Instructions to follow: How many lines in the records below hold the string "append"? Answer with the number alone.

Record extracts:
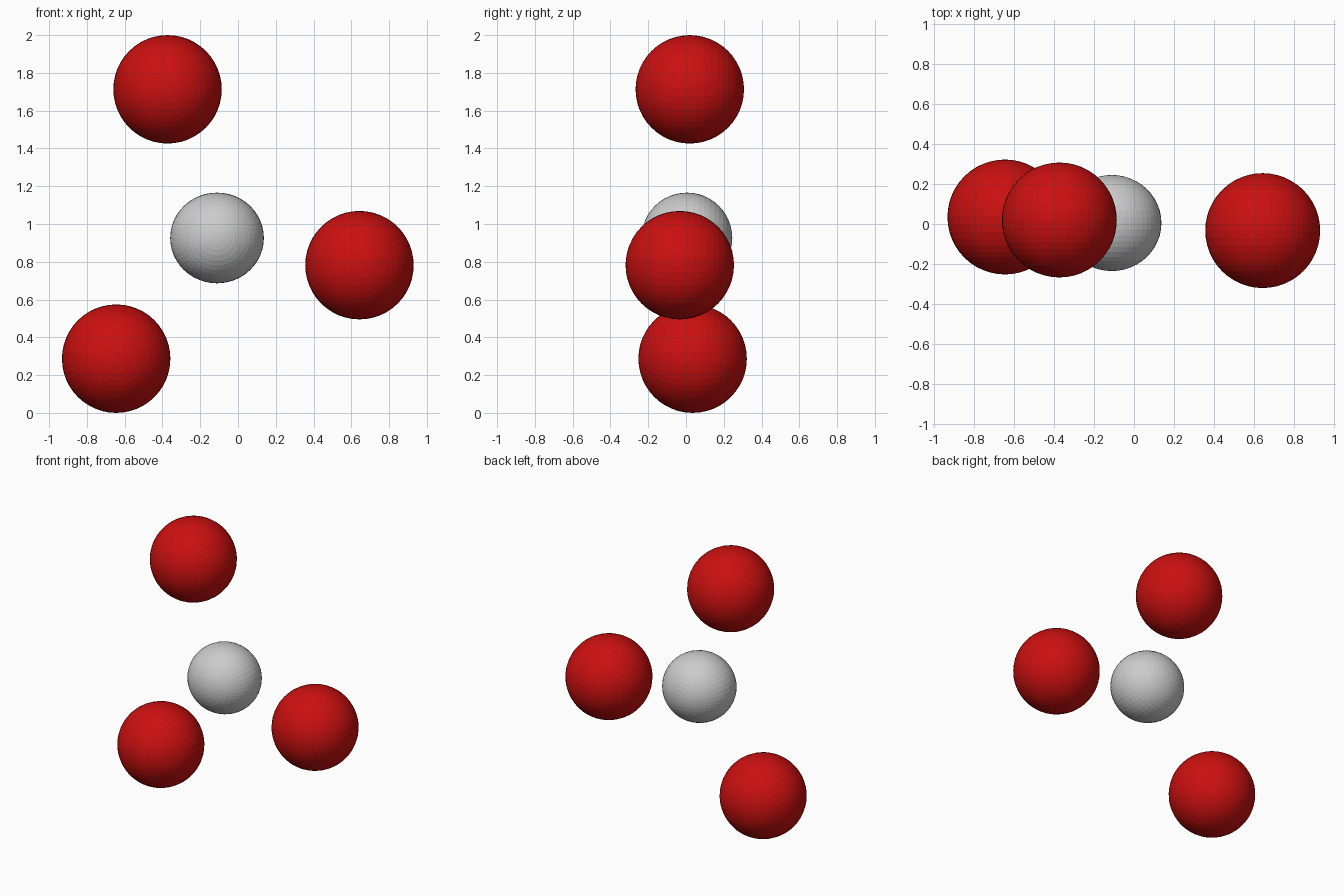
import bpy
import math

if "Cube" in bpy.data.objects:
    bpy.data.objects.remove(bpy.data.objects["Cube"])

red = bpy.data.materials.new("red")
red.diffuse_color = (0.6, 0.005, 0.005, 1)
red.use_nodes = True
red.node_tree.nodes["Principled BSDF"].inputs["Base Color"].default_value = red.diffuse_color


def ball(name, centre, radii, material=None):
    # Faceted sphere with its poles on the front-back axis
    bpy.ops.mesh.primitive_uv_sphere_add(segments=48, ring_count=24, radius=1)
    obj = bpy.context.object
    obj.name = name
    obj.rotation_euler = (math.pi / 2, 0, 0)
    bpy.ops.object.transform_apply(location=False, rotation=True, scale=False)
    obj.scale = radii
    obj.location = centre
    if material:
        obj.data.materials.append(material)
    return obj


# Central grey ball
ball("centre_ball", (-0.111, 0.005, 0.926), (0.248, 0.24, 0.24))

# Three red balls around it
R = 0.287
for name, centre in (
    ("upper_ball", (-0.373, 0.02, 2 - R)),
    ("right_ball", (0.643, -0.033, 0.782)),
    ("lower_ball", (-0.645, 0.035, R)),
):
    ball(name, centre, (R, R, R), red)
---
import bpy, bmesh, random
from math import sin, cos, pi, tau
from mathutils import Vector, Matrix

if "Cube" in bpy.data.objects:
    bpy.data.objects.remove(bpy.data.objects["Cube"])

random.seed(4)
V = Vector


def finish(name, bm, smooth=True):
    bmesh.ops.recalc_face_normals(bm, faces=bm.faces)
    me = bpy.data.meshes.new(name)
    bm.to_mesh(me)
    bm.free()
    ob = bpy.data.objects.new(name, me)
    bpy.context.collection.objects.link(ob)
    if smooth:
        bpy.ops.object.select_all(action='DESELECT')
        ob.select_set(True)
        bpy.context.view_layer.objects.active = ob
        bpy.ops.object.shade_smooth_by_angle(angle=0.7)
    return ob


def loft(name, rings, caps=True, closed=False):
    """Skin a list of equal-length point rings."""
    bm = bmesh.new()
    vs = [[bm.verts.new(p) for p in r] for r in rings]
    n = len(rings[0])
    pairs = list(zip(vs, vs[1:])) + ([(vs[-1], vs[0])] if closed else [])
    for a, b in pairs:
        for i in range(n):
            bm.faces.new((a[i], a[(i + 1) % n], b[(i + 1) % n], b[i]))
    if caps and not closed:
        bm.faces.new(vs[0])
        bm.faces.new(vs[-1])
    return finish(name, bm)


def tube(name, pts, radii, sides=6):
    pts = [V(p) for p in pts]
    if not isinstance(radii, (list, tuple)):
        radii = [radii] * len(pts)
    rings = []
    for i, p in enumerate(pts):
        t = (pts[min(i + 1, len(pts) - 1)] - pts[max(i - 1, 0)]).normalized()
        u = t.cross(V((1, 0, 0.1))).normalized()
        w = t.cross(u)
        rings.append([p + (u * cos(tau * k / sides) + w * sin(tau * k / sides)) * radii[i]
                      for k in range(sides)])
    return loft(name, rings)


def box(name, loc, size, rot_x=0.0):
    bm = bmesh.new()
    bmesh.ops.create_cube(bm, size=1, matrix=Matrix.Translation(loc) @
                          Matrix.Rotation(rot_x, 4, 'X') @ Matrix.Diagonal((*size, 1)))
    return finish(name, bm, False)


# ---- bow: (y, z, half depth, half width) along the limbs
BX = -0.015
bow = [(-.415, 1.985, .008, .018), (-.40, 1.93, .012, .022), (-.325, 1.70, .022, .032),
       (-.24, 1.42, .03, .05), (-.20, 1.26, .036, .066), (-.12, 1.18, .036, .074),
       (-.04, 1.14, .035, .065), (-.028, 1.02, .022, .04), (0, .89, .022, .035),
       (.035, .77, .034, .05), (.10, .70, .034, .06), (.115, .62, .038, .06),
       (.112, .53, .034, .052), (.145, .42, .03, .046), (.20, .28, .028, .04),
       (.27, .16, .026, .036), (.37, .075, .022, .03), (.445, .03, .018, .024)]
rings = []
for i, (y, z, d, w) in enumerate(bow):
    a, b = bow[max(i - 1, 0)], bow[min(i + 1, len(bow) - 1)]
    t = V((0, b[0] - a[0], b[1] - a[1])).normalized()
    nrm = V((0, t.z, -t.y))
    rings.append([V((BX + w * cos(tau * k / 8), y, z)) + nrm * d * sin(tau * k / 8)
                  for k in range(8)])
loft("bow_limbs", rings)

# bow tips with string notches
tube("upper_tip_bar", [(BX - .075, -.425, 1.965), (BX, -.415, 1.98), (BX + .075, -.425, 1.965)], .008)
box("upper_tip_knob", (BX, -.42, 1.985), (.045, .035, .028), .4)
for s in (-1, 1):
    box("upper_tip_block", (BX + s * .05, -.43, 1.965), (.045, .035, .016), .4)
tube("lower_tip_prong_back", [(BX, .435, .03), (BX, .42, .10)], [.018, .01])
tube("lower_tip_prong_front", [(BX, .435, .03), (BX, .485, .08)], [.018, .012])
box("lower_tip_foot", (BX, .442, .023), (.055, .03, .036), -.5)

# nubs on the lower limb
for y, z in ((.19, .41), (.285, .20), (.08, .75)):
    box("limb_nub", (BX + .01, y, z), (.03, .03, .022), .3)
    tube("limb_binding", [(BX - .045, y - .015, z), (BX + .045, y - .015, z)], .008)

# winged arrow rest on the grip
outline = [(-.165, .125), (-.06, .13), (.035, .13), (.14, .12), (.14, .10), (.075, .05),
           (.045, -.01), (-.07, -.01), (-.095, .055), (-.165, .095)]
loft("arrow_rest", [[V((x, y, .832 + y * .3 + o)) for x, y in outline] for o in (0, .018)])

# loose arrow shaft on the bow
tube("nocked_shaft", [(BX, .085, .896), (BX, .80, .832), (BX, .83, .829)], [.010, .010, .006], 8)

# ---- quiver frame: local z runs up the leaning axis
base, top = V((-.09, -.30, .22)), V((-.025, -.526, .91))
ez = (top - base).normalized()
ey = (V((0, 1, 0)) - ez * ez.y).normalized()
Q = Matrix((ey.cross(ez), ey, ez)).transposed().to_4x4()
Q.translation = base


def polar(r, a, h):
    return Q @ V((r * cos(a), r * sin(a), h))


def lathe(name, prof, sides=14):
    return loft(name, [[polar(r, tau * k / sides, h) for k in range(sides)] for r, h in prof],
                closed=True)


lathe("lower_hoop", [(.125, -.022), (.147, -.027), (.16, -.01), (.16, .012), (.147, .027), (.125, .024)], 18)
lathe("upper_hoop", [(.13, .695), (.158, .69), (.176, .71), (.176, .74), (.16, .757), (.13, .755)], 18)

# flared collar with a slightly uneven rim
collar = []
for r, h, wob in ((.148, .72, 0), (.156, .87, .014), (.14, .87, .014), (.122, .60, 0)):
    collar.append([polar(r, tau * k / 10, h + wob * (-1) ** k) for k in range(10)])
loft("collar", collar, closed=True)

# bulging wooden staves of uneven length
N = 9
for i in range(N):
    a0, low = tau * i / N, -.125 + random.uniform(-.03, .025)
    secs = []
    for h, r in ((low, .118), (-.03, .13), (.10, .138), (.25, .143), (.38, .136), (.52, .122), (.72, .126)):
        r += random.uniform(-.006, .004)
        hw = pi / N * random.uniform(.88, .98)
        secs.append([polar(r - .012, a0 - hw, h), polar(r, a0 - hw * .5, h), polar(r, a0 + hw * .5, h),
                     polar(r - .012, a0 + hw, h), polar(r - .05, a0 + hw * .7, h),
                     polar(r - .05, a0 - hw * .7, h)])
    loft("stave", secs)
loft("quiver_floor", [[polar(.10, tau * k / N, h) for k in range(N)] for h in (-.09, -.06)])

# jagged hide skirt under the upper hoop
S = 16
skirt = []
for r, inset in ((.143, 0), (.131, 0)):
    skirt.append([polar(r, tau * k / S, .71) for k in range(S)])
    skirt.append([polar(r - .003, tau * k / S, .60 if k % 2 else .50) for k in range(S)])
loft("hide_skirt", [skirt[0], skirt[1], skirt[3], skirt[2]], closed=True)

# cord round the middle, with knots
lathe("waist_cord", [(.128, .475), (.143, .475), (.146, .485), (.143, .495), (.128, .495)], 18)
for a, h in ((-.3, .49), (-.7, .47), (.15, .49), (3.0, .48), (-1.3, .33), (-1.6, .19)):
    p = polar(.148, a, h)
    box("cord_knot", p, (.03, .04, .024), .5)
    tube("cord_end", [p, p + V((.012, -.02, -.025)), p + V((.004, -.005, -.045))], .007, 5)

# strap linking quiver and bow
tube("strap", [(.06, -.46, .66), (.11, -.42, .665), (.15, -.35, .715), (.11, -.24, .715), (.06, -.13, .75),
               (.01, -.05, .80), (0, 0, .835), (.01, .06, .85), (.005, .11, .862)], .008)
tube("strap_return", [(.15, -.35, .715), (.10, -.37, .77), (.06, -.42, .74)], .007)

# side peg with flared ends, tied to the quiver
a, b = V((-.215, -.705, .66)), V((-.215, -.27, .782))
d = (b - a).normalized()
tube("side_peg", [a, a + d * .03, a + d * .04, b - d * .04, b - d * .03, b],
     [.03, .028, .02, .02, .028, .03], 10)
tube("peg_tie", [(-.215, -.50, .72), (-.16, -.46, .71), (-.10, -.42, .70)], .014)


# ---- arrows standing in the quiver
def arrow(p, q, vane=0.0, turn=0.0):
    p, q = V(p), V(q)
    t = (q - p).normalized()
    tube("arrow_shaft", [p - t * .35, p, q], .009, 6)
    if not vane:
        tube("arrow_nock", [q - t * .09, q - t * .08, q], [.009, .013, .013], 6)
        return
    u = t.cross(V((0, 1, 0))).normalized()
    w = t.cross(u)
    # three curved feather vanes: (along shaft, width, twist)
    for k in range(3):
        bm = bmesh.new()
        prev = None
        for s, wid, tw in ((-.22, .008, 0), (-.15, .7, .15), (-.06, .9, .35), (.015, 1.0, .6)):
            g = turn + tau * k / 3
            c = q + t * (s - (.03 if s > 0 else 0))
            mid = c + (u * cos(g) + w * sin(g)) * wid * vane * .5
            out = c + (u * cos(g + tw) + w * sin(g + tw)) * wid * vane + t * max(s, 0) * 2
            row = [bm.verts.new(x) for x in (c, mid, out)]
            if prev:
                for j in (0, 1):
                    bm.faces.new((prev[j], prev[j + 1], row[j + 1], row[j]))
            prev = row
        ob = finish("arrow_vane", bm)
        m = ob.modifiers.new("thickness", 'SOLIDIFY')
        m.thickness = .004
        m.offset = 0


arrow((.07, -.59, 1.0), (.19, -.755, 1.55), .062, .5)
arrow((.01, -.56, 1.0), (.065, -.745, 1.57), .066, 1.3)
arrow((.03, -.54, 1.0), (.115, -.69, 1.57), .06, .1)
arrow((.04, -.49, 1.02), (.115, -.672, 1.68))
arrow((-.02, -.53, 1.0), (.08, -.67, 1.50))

Solution for this problem: 7